Data to process:
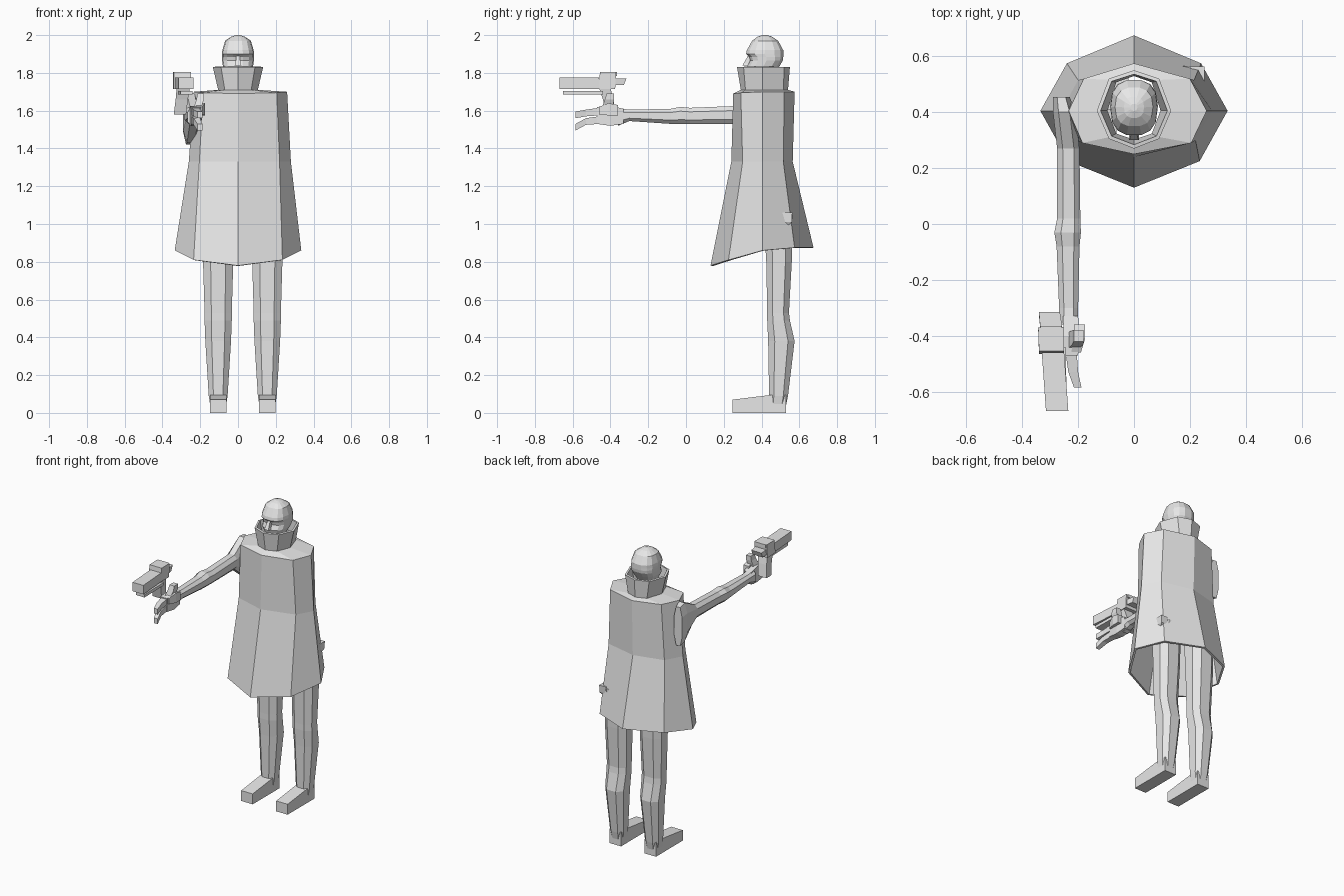
import bpy, bmesh, math
from mathutils import Vector

grey = bpy.data.materials.new("light_grey")
grey.diffuse_color = (0.8, 0.8, 0.8, 1)


def loft(name, rings, cap=True, thickness=0):
    """Skin a list of equal-length point rings."""
    bm = bmesh.new()
    vs = [[bm.verts.new(p) for p in r] for r in rings]
    n = len(rings[0])
    for a, b in zip(vs, vs[1:]):
        for i in range(n):
            j = (i + 1) % n
            bm.faces.new((a[i], a[j], b[j], b[i]))
    if cap:
        bm.faces.new(vs[0])
        bm.faces.new(vs[-1])
    bmesh.ops.recalc_face_normals(bm, faces=bm.faces)
    me = bpy.data.meshes.new(name)
    bm.to_mesh(me)
    bm.free()
    me.materials.append(grey)
    ob = bpy.data.objects.new(name, me)
    bpy.context.collection.objects.link(ob)
    if thickness:
        m = ob.modifiers.new("cloth", 'SOLIDIFY')
        m.thickness = thickness
        m.offset = -1
    return ob


def chamfered(u0, u1, v0, v1, c=0.25):
    """Rectangle with cut corners as eight 2D points."""
    a, b = (u1 - u0) * c, (v1 - v0) * c
    return [(u0 + a, v0), (u1 - a, v0), (u1, v0 + b), (u1, v1 - b),
            (u1 - a, v1), (u0 + a, v1), (u0, v1 - b), (u0, v0 + b)]


def rect_y(x0, x1, z0, z1, y, lean=0):
    """Four-point ring facing along y; lean shifts the top in y."""
    return [(x0, y, z0), (x1, y, z0), (x1, y + lean, z1), (x0, y + lean, z1)]


def rect_z(x0, x1, y0, y1, z):
    return [(x0, y0, z), (x1, y0, z), (x1, y1, z), (x0, y1, z)]


# Coat and collar: one open eight-sided shell
def coat_ring(front, fd, side, bd, back, z, left=1.0, mid=0.405):
    zf, zfd, zs, zb = z
    return [(0, front, zf), (fd[0], fd[1], zfd), (side, mid, zs), (bd[0], bd[1], zb),
            (0, back, zb), (-bd[0] * left, bd[1], zb), (-side * left, mid, zs),
            (-fd[0] * left, fd[1], zfd)]


loft("coat", [
    coat_ring(0.13, (0.235, 0.225), 0.335, (0.24, 0.575), 0.675, (0.78, 0.81, 0.86, 0.875)),
    coat_ring(0.24, (0.22, 0.30), 0.28, (0.215, 0.515), 0.565, (1.33,) * 4, 0.93),
    coat_ring(0.25, (0.205, 0.29), 0.26, (0.20, 0.52), 0.575, (1.69, 1.695, 1.70, 1.70), 0.9),
    coat_ring(0.29, (0.07, 0.315), 0.105, (0.07, 0.515), 0.54, (1.71,) * 4),
    coat_ring(0.27, (0.09, 0.305), 0.133, (0.09, 0.52), 0.55, (1.83,) * 4),
], cap=False, thickness=0.014)

# Legs and feet
for side, cx in (("right", -0.105), ("left", 0.155)):
    prof = [(1.05, 0.085, 0.41, 0.565), (0.80, 0.080, 0.425, 0.56), (0.53, 0.072, 0.43, 0.545),
            (0.49, 0.072, 0.43, 0.55), (0.38, 0.068, 0.435, 0.575), (0.09, 0.05, 0.44, 0.54),
            (0.04, 0.042, 0.44, 0.53)]
    loft(side + "_leg", [[(cx + u, v, z) for u, v in chamfered(-w, w, y0, y1)]
                         for z, w, y0, y1 in prof])
    loft(side + "_foot", [rect_y(cx - 0.043, cx + 0.043, 0, 0.07, 0.245),
                          rect_y(cx - 0.043, cx + 0.043, 0, 0.095, 0.45),
                          rect_y(cx - 0.043, cx + 0.043, 0, 0.095, 0.53)])

# Raised arm, with the deep sleeve end at the shoulder
arm = [(0.455, -0.29, -0.23, 1.42, 1.68), (0.40, -0.29, -0.21, 1.43, 1.69),
       (0.27, -0.275, -0.195, 1.53, 1.625), (0.02, -0.275, -0.192, 1.53, 1.615),
       (-0.03, -0.285, -0.19, 1.53, 1.62), (-0.08, -0.277, -0.195, 1.53, 1.61),
       (-0.30, -0.268, -0.2, 1.545, 1.605), (-0.36, -0.268, -0.2, 1.52, 1.615)]
loft("raised_arm", [[(u, y, v) for u, v in chamfered(x0, x1, z0, z1)]
                    for y, x0, x1, z0, z1 in arm])

# Raised hand
loft("palm", [rect_y(-0.255, -0.2, 1.53, 1.61, -0.33), rect_y(-0.25, -0.195, 1.52, 1.625, -0.40),
              rect_y(-0.25, -0.2, 1.53, 1.62, -0.47)])
for name, dz, droop in (("upper_finger", 0.575, 0.015), ("lower_finger", 0.53, 0.035)):
    z = 1 + dz
    loft(name, [rect_y(-0.245, -0.205, z, z + 0.04, -0.46),
                rect_y(-0.235, -0.2, z - 0.005, z + 0.03, -0.53),
                rect_y(-0.215, -0.188, z - droop, z + 0.035 - droop, -0.585)])
loft("thumb", [rect_y(-0.215, -0.175, 1.575, 1.63, -0.36), rect_y(-0.215, -0.175, 1.575, 1.64, -0.41),
               rect_y(-0.225, -0.19, 1.58, 1.62, -0.46)])
loft("curled_finger", [rect_z(-0.24, -0.2, -0.45, -0.39, 1.60),
                       rect_z(-0.22, -0.18, -0.43, -0.38, 1.66),
                       rect_z(-0.215, -0.18, -0.42, -0.38, 1.69)])

# Pistol, turned slightly and floating beside the hand
loft("pistol_barrel", [rect_y(-0.315, -0.235, 1.715, 1.775, -0.67),
                       rect_y(-0.33, -0.25, 1.715, 1.775, -0.46)])
loft("pistol_rear", [rect_y(-0.34, -0.25, 1.715, 1.805, -0.465, 0.01),
                     rect_y(-0.343, -0.25, 1.715, 1.805, -0.375, 0.005)])
loft("pistol_tail", [rect_y(-0.335, -0.255, 1.735, 1.77, -0.38),
                     rect_y(-0.34, -0.265, 1.735, 1.77, -0.33, 0.015)])
loft("pistol_hammer", [rect_y(-0.335, -0.255, 1.775, 1.805, -0.39),
                       rect_y(-0.335, -0.26, 1.785, 1.805, -0.365)])
loft("pistol_rail", [rect_y(-0.305, -0.24, 1.685, 1.705, -0.65),
                     rect_y(-0.315, -0.245, 1.685, 1.705, -0.44)])
loft("pistol_grip", [rect_z(-0.325, -0.255, -0.46, -0.40, 1.72),
                     rect_z(-0.33, -0.265, -0.44, -0.385, 1.66),
                     rect_z(-0.34, -0.275, -0.42, -0.37, 1.58)])

# Lowered arm inside the coat, with a thumb poking through the cloth
loft("lowered_arm", [[(u, v, z) for u, v in chamfered(x - 0.035, x + 0.035, y - 0.04, y + 0.04)]
                     for z, x, y in ((1.64, 0.18, 0.42), (1.33, 0.19, 0.43), (1.04, 0.2, 0.47))])
loft("lowered_thumb", [rect_z(0.20, 0.235, 0.49, 0.53, 0.98), rect_z(0.21, 0.25, 0.51, 0.56, 1.01),
                       rect_z(0.2, 0.252, 0.5, 0.563, 1.06)])

# Head: rounded rings (z, half width, front y, back y)
head = [(1.76, 0.04, 0.36, 0.45), (1.80, 0.062, 0.335, 0.475), (1.835, 0.08, 0.325, 0.495),
        (1.865, 0.084, 0.34, 0.512), (1.885, 0.085, 0.335, 0.515), (1.90, 0.085, 0.318, 0.515),
        (1.92, 0.083, 0.322, 0.515), (1.97, 0.068, 0.35, 0.488), (1.992, 0.036, 0.38, 0.455),
        (2.0, 0.012, 0.405, 0.43)]
rings = []
for z, w, y0, y1 in head:
    cy, ry = (y0 + y1) / 2, (y1 - y0) / 2
    ring = []
    for i in range(14):
        a = 2 * math.pi * (i + 0.5) / 14
        s, c = math.sin(a), -math.cos(a)
        # squarer than a circle
        ring.append((w * math.copysign(abs(s) ** 0.8, s),
                     cy + ry * math.copysign(min(1, abs(c) ** 0.8 * 1.02), c), z))
    rings.append(ring)
loft("head", rings)

# Nose wedge
loft("nose", [rect_z(-0.018, 0.018, 0.30, 0.36, 1.84), rect_z(-0.014, 0.014, 0.305, 0.36, 1.85),
              rect_z(-0.009, 0.009, 0.328, 0.36, 1.89)])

Problem statement: In the listing, count every line holding the word "rings"; answer with the count alone.

Your solution: 8